The result should be a faithful copy of every entry below, with the pictures left out.

------

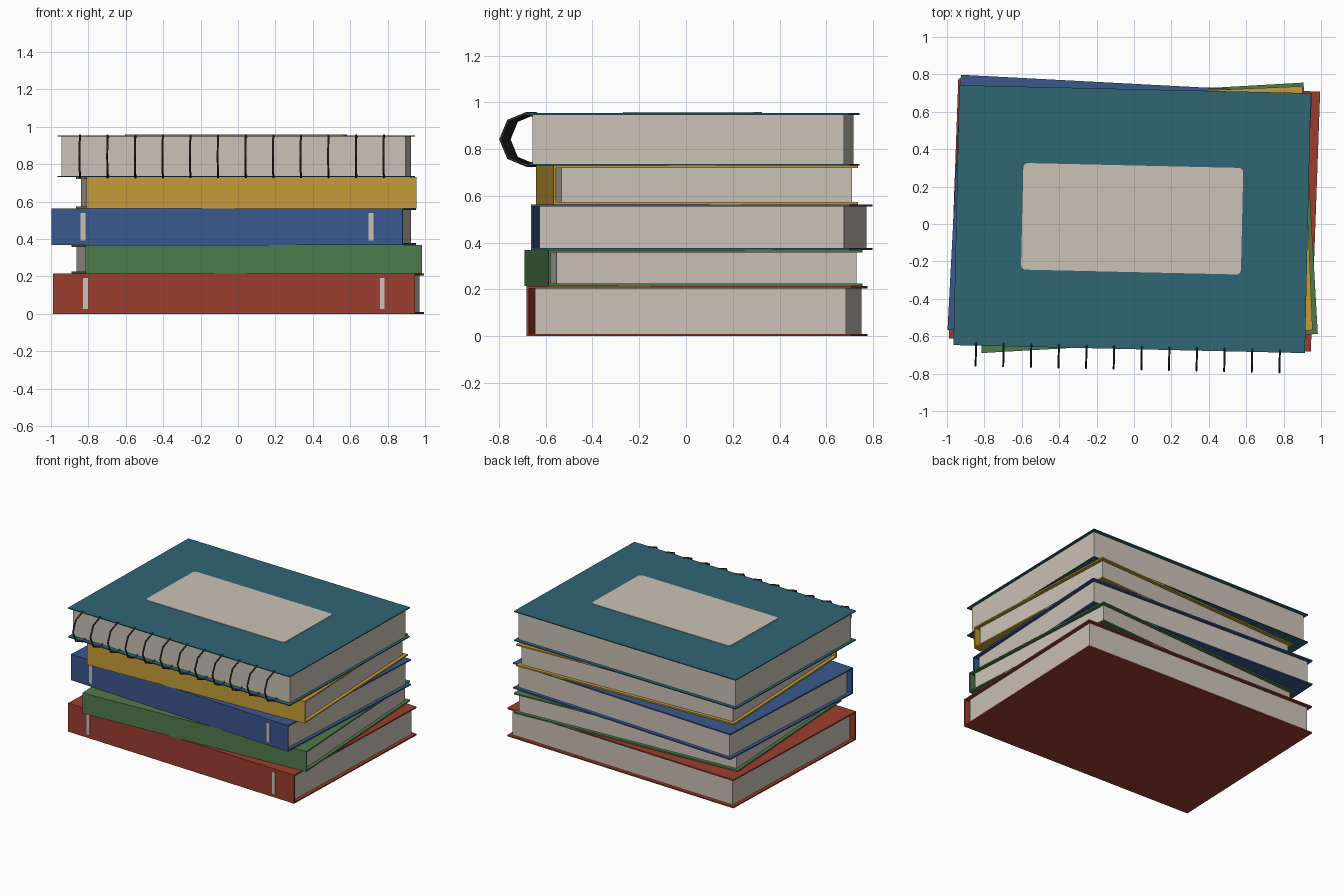
import bpy, bmesh
from math import radians
from mathutils import Matrix

cube = bpy.data.objects.get("Cube")
if cube:
    bpy.data.objects.remove(cube, do_unlink=True)


def material(name, rgb):
    m = bpy.data.materials.new(name)
    m.use_nodes = True
    m.diffuse_color = (*rgb, 1)
    m.node_tree.nodes["Principled BSDF"].inputs["Base Color"].default_value = (*rgb, 1)
    return m


paper = material("cream paper", (0.60, 0.54, 0.47))
red = material("brick red", (0.33, 0.048, 0.029))
green = material("leaf green", (0.08, 0.20, 0.066))
blue = material("denim blue", (0.043, 0.10, 0.27))
yellow = material("mustard yellow", (0.56, 0.34, 0.04))
teal = material("dark teal", (0.03, 0.132, 0.178))
wire = material("dark wire", (0.05, 0.05, 0.05))


def box(name, frame, lo, hi, mat, corner=0):
    """Box between two corners given in the frame of its book."""
    bm = bmesh.new()
    bmesh.ops.create_cube(bm, size=1)
    for v in bm.verts:
        v.co = [l + (c + 0.5) * (h - l) for c, l, h in zip(v.co, lo, hi)]
    if corner:
        upright = [e for e in bm.edges if abs(e.verts[0].co.z - e.verts[1].co.z) > 1e-5]
        bmesh.ops.bevel(bm, geom=upright, offset=corner, segments=4, profile=0.5, affect='EDGES')
    mesh = bpy.data.meshes.new(name)
    bm.to_mesh(mesh)
    bm.free()
    mesh.materials.append(mat)
    obj = bpy.data.objects.new(name, mesh)
    obj.matrix_world = frame
    bpy.context.collection.objects.link(obj)
    return obj


def placed(x, y, z, degrees):
    return Matrix.Translation((x, y, z)) @ Matrix.Rotation(radians(degrees), 4, 'Z')


def covers_and_pages(name, frame, w, d, h, t, side, front, back, mat):
    box(name + "_bottom_cover", frame, (-w, -d, 0), (w, d, t), mat)
    box(name + "_top_cover", frame, (-w, -d, h - t), (w, d, h), mat)
    box(name + "_pages", frame, (-w + side, -d + front, t), (w - side, d - back, h - t), paper)


def hardback(name, mat, x, y, z, degrees, width, depth, h, bands):
    frame = placed(x, y, z, degrees)
    w, d, t = width / 2, depth / 2, 0.01
    covers_and_pages(name, frame, w, d, h, t, 0.025, 0.035, 0.025, mat)
    box(name + "_spine", frame, (-w, -d, t), (w, -d + t, h - t), mat)
    if bands:
        for side, s in (("right", -1), ("left", 1)):
            c = s * 0.82 * w
            box(f"{name}_{side}_band", frame, (c - 0.013, -d - 0.003, 0.025),
                (c + 0.013, -d, h - 0.025), paper)


# Four hardbacks, spines to the front
hardback("red_book", red, 0.003, 0.048, 0, -2.06, 1.936, 1.39, 0.215, True)
hardback("green_book", green, 0.046, 0.033, 0.215, 3.25, 1.80, 1.346, 0.153, False)
hardback("blue_book", blue, -0.0225, 0.067, 0.368, -3.0, 1.88, 1.365, 0.196, True)
hardback("yellow_book", yellow, 0.045, 0.0475, 0.564, 2.4, 1.767, 1.305, 0.166, False)

# Ring-bound notebook on top
frame = placed(-0.01, 0.026, 0.73, -1.3)
w, d, h = 0.94, 0.695, 0.224
covers_and_pages("notebook", frame, w, d, h, 0.007, 0.02, 0.033, 0.025, teal)
box("notebook_label", frame, (-0.588, -0.283, h), (0.588, 0.287, h + 0.004), paper, 0.025)

# Binding rings
for i in range(12):
    bpy.ops.mesh.primitive_torus_add(major_segments=8, minor_segments=6,
                                     major_radius=0.112, minor_radius=0.006)
    ring = bpy.context.object
    ring.name = f"binding_ring_{i + 1}"
    ring.data.materials.append(wire)
    ring.matrix_world = (frame @ Matrix.Translation((-0.819 + i * 0.1477, -d + 0.006, h / 2))
                         @ Matrix.Rotation(radians(90), 4, 'Y'))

------

## Solution to this task
import bpy, bmesh
from math import radians
from mathutils import Matrix

cube = bpy.data.objects.get("Cube")
if cube:
    bpy.data.objects.remove(cube, do_unlink=True)


def material(name, rgb):
    m = bpy.data.materials.new(name)
    m.use_nodes = True
    m.diffuse_color = (*rgb, 1)
    m.node_tree.nodes["Principled BSDF"].inputs["Base Color"].default_value = (*rgb, 1)
    return m


paper = material("cream paper", (0.60, 0.54, 0.47))
red = material("brick red", (0.33, 0.048, 0.029))
green = material("leaf green", (0.08, 0.20, 0.066))
blue = material("denim blue", (0.043, 0.10, 0.27))
yellow = material("mustard yellow", (0.56, 0.34, 0.04))
teal = material("dark teal", (0.03, 0.132, 0.178))
wire = material("dark wire", (0.05, 0.05, 0.05))


def box(name, frame, lo, hi, mat, corner=0):
    """Box between two corners given in the frame of its book."""
    bm = bmesh.new()
    bmesh.ops.create_cube(bm, size=1)
    for v in bm.verts:
        v.co = [l + (c + 0.5) * (h - l) for c, l, h in zip(v.co, lo, hi)]
    if corner:
        upright = [e for e in bm.edges if abs(e.verts[0].co.z - e.verts[1].co.z) > 1e-5]
        bmesh.ops.bevel(bm, geom=upright, offset=corner, segments=4, profile=0.5, affect='EDGES')
    mesh = bpy.data.meshes.new(name)
    bm.to_mesh(mesh)
    bm.free()
    mesh.materials.append(mat)
    obj = bpy.data.objects.new(name, mesh)
    obj.matrix_world = frame
    bpy.context.collection.objects.link(obj)
    return obj


def placed(x, y, z, degrees):
    return Matrix.Translation((x, y, z)) @ Matrix.Rotation(radians(degrees), 4, 'Z')


def covers_and_pages(name, frame, w, d, h, t, side, front, back, mat):
    box(name + "_bottom_cover", frame, (-w, -d, 0), (w, d, t), mat)
    box(name + "_top_cover", frame, (-w, -d, h - t), (w, d, h), mat)
    box(name + "_pages", frame, (-w + side, -d + front, t), (w - side, d - back, h - t), paper)


def hardback(name, mat, x, y, z, degrees, width, depth, h, bands):
    frame = placed(x, y, z, degrees)
    w, d, t = width / 2, depth / 2, 0.01
    covers_and_pages(name, frame, w, d, h, t, 0.025, 0.035, 0.025, mat)
    box(name + "_spine", frame, (-w, -d, t), (w, -d + t, h - t), mat)
    if bands:
        for side, s in (("right", -1), ("left", 1)):
            c = s * 0.82 * w
            box(f"{name}_{side}_band", frame, (c - 0.013, -d - 0.003, 0.025),
                (c + 0.013, -d, h - 0.025), paper)


# Four hardbacks, spines to the front
hardback("red_book", red, 0.003, 0.048, 0, -2.06, 1.936, 1.39, 0.215, True)
hardback("green_book", green, 0.046, 0.033, 0.215, 3.25, 1.80, 1.346, 0.153, False)
hardback("blue_book", blue, -0.0225, 0.067, 0.368, -3.0, 1.88, 1.365, 0.196, True)
hardback("yellow_book", yellow, 0.045, 0.0475, 0.564, 2.4, 1.767, 1.305, 0.166, False)

# Ring-bound notebook on top
frame = placed(-0.01, 0.026, 0.73, -1.3)
w, d, h = 0.94, 0.695, 0.224
covers_and_pages("notebook", frame, w, d, h, 0.007, 0.02, 0.033, 0.025, teal)
box("notebook_label", frame, (-0.588, -0.283, h), (0.588, 0.287, h + 0.004), paper, 0.025)

# Binding rings
for i in range(12):
    bpy.ops.mesh.primitive_torus_add(major_segments=8, minor_segments=6,
                                     major_radius=0.112, minor_radius=0.006)
    ring = bpy.context.object
    ring.name = f"binding_ring_{i + 1}"
    ring.data.materials.append(wire)
    ring.matrix_world = (frame @ Matrix.Translation((-0.819 + i * 0.1477, -d + 0.006, h / 2))
                         @ Matrix.Rotation(radians(90), 4, 'Y'))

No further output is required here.